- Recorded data
/---
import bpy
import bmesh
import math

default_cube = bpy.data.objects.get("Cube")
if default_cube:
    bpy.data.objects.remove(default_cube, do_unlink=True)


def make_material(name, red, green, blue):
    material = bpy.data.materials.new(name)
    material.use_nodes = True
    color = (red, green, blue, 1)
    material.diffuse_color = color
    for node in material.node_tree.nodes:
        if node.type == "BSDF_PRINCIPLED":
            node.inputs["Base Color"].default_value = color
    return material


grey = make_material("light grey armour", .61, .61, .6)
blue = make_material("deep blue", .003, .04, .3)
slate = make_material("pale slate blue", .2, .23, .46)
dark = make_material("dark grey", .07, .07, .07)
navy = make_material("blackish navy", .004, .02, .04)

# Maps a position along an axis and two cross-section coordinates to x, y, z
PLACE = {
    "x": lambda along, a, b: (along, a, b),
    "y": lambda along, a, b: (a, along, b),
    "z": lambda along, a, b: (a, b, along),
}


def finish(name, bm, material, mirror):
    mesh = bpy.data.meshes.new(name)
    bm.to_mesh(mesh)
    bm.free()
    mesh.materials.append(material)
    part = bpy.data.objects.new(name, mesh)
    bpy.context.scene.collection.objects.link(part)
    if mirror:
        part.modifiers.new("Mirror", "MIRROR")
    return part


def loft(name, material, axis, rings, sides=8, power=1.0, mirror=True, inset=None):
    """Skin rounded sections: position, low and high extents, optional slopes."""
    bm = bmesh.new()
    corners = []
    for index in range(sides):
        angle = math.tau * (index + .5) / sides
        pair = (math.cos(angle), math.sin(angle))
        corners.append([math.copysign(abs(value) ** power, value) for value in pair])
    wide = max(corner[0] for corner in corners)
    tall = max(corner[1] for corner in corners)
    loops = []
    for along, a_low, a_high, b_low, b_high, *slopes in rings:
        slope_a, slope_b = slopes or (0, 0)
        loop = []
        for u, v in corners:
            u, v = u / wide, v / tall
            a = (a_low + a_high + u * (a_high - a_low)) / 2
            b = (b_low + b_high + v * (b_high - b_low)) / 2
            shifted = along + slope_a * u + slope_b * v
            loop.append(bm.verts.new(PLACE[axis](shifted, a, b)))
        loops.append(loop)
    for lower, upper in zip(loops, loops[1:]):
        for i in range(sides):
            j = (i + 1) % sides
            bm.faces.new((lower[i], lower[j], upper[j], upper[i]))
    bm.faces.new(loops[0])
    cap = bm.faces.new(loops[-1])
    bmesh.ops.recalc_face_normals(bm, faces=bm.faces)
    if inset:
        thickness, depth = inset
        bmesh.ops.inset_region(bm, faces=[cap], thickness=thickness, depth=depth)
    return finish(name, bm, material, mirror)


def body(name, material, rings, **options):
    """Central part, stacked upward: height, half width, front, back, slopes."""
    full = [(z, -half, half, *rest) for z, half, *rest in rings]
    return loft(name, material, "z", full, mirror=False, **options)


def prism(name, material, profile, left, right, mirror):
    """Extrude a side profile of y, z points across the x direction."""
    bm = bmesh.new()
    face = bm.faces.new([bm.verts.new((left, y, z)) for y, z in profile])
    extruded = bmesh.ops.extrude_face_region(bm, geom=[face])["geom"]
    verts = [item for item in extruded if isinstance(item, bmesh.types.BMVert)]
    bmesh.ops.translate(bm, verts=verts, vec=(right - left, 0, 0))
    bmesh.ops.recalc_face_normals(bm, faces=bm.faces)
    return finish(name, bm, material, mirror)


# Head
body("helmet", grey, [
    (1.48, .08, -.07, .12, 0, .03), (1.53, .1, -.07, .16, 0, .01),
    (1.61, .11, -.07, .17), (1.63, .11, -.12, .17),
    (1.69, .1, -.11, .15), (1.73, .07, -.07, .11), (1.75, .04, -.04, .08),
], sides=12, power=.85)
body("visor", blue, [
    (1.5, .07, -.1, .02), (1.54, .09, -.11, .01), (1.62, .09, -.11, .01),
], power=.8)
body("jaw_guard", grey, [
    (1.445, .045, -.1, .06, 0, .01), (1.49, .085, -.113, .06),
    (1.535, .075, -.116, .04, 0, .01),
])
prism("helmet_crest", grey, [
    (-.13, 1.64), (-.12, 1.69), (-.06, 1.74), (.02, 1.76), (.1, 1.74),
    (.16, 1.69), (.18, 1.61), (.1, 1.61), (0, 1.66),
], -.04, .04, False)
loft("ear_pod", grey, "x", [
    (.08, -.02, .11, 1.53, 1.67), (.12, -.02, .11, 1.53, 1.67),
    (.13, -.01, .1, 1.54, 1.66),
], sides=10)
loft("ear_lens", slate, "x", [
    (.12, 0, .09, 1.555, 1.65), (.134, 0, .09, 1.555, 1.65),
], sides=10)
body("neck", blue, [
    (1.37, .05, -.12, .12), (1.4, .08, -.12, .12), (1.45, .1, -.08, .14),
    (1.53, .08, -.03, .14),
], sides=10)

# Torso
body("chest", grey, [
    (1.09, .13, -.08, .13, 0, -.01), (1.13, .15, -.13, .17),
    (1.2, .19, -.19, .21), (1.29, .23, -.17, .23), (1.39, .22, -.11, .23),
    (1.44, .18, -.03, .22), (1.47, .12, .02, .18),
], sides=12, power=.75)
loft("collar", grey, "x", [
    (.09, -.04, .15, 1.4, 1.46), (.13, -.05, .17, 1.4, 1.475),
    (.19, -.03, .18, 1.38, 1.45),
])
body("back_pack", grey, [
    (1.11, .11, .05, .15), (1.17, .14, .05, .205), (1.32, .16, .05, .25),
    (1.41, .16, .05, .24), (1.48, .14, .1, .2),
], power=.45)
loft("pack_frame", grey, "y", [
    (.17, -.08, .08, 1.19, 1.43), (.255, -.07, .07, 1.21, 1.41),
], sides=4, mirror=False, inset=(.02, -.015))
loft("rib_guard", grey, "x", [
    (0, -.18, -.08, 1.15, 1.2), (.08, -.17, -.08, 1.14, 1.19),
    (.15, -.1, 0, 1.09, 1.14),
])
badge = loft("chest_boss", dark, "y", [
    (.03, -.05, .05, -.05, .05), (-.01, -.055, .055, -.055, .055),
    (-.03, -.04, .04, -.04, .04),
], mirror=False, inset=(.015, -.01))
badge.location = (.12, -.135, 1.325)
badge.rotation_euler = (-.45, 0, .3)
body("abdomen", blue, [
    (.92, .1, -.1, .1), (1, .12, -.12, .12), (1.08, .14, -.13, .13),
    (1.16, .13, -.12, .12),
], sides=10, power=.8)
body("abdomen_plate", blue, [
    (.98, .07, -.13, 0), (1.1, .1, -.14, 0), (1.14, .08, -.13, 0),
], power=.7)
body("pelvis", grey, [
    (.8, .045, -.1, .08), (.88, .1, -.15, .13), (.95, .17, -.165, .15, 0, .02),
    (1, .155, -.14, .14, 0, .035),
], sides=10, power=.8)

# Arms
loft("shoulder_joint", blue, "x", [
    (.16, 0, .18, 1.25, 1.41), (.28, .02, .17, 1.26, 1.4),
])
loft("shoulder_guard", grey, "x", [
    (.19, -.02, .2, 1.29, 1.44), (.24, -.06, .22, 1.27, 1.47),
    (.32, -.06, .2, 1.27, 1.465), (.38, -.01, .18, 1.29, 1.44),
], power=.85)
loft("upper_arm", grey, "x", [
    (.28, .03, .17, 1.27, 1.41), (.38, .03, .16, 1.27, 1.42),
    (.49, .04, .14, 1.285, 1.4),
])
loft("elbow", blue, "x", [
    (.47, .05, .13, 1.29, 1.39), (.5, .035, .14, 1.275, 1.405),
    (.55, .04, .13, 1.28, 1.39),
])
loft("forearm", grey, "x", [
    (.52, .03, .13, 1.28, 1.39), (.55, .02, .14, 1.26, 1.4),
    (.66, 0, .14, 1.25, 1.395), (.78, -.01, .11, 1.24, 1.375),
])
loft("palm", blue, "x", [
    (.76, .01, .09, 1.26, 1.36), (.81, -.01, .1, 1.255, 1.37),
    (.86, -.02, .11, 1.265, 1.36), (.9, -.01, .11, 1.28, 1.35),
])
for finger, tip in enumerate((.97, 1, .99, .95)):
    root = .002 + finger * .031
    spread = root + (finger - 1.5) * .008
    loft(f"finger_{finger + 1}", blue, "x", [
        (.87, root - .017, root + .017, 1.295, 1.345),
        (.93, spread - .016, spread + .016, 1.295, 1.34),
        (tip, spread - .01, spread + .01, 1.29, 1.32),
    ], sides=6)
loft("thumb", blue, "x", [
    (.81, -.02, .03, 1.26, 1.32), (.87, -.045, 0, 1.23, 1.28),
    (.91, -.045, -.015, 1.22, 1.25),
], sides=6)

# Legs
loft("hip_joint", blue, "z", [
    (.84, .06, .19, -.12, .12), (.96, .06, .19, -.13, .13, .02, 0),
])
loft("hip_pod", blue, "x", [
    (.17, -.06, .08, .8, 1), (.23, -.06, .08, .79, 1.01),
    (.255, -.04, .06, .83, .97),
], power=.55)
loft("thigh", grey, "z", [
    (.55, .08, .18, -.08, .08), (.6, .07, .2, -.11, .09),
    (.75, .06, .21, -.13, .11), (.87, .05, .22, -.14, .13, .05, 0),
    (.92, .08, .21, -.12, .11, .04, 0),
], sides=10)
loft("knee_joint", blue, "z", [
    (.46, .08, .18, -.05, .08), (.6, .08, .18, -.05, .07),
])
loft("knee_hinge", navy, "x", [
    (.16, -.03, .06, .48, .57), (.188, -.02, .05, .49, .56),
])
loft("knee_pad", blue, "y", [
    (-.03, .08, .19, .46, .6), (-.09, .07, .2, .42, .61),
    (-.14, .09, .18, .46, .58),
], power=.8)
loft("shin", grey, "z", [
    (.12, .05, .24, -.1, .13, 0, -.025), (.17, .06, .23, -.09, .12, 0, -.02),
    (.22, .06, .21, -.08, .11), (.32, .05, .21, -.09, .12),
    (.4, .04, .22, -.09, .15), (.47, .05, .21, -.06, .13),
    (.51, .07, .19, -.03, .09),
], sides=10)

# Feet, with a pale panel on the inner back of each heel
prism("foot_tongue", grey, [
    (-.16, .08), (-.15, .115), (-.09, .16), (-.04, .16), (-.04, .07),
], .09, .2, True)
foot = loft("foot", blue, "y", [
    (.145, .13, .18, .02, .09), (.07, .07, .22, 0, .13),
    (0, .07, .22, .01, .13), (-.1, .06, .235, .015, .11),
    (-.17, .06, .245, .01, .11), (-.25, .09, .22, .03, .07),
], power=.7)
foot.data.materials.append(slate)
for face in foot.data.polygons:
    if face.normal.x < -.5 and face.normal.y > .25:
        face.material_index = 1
\---
/---
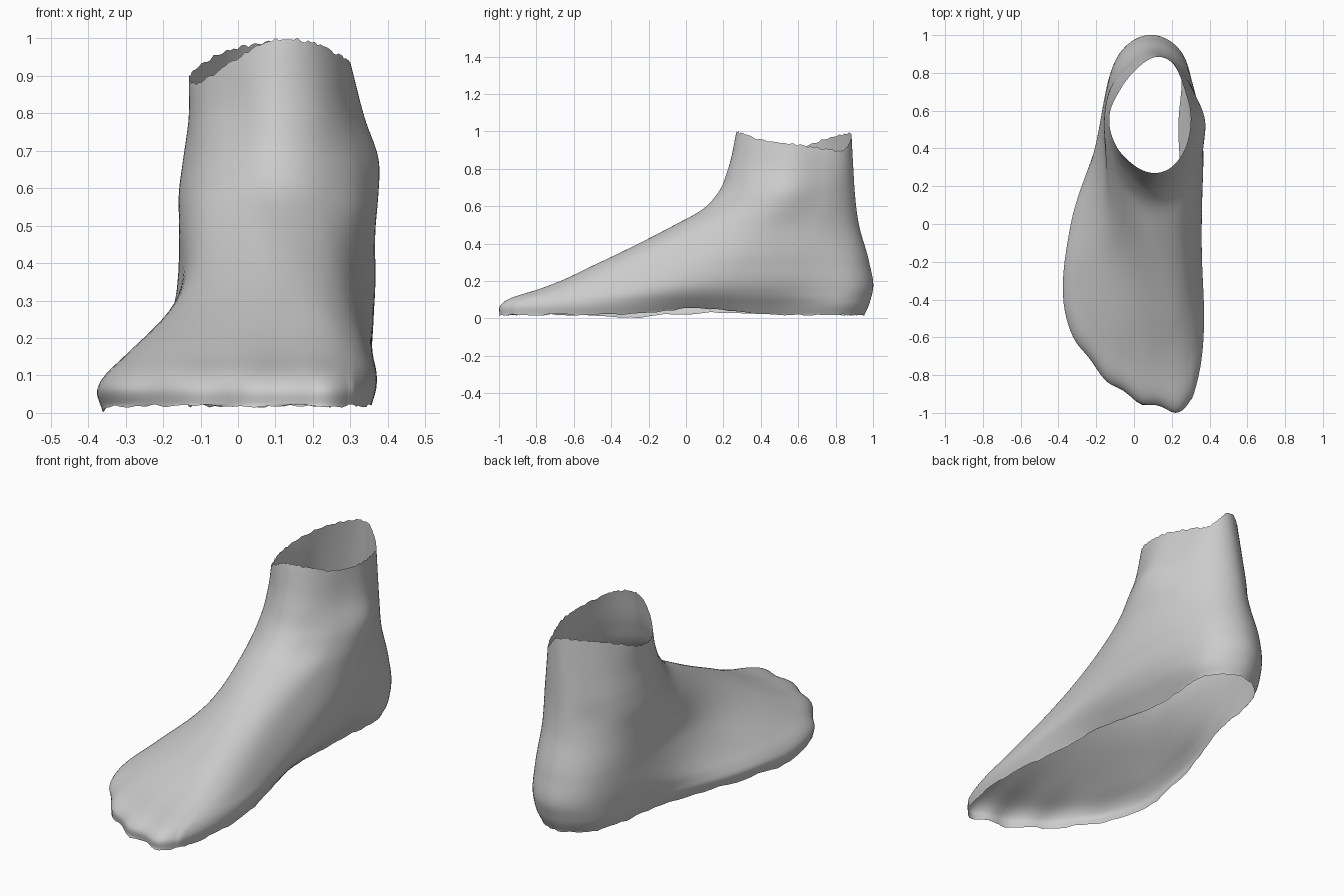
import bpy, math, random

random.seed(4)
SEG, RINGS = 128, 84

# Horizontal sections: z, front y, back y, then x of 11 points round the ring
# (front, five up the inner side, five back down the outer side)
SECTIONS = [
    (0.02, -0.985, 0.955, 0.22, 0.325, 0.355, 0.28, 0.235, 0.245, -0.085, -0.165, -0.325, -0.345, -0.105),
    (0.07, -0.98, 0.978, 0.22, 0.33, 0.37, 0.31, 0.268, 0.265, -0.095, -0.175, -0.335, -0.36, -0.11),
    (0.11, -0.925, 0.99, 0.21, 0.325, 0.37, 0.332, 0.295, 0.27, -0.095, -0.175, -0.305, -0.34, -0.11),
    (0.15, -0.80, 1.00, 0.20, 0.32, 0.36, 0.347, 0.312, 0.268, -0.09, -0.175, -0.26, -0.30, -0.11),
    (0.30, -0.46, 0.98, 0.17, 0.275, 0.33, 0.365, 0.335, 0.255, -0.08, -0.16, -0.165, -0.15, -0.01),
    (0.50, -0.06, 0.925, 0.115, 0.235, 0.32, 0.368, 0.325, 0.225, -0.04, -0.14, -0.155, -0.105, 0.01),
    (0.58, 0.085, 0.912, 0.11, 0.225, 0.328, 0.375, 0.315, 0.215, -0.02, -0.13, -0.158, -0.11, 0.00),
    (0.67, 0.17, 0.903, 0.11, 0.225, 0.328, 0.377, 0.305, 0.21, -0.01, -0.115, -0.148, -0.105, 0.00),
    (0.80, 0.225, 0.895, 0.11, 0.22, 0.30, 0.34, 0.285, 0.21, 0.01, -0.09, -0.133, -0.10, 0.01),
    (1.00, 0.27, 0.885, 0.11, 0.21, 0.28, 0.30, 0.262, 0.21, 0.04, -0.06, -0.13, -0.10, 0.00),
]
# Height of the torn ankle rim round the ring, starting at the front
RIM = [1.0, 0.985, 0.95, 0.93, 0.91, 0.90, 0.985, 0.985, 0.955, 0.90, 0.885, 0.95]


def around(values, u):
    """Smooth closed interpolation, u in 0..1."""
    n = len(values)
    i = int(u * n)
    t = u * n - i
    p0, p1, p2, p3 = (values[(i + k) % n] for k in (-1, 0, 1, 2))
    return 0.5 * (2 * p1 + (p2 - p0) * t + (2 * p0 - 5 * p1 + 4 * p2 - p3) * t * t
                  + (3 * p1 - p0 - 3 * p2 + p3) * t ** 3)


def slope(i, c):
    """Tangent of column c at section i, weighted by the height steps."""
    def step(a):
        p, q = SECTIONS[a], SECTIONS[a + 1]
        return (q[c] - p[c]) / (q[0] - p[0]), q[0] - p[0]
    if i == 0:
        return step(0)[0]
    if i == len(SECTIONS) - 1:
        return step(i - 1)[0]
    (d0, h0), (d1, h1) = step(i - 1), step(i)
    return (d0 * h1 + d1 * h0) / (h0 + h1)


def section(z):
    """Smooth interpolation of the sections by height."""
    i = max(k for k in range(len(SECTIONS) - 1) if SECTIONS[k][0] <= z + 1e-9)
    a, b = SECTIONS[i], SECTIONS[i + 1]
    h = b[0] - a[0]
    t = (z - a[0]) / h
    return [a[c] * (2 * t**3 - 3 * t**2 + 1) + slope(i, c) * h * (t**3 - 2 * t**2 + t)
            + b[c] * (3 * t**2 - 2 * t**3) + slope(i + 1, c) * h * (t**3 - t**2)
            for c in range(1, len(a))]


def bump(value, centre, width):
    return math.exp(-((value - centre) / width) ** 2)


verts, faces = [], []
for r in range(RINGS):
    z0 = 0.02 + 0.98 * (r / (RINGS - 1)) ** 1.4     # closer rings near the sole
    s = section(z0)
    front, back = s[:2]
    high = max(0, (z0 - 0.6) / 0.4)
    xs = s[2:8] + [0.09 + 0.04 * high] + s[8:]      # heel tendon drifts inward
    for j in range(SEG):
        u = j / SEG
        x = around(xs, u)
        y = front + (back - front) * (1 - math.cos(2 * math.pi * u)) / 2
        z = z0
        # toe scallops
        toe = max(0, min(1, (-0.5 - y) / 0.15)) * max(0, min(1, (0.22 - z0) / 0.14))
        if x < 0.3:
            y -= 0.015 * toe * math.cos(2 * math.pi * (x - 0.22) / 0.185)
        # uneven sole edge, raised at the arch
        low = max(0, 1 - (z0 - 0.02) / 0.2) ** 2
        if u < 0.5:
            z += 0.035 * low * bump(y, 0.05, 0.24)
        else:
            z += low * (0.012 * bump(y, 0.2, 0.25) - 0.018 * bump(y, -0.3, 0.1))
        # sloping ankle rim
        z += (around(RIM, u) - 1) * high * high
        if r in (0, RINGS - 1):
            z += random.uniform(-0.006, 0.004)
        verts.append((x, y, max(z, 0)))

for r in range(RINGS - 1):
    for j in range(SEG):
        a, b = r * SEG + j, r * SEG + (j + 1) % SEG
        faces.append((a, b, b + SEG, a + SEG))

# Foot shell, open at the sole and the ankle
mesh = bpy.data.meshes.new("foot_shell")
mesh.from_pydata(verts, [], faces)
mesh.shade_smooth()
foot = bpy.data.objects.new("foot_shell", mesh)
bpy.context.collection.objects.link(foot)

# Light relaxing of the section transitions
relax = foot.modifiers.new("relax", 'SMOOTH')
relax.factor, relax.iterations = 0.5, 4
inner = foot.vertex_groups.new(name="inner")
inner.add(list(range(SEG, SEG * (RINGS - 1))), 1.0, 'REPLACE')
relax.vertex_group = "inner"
\---
Lines that hold "loops" are the ones to copy, so pick each out from the data.

- RESPONSE
    loops = []
        loops.append(loop)
    for lower, upper in zip(loops, loops[1:]):
    bm.faces.new(loops[0])
    cap = bm.faces.new(loops[-1])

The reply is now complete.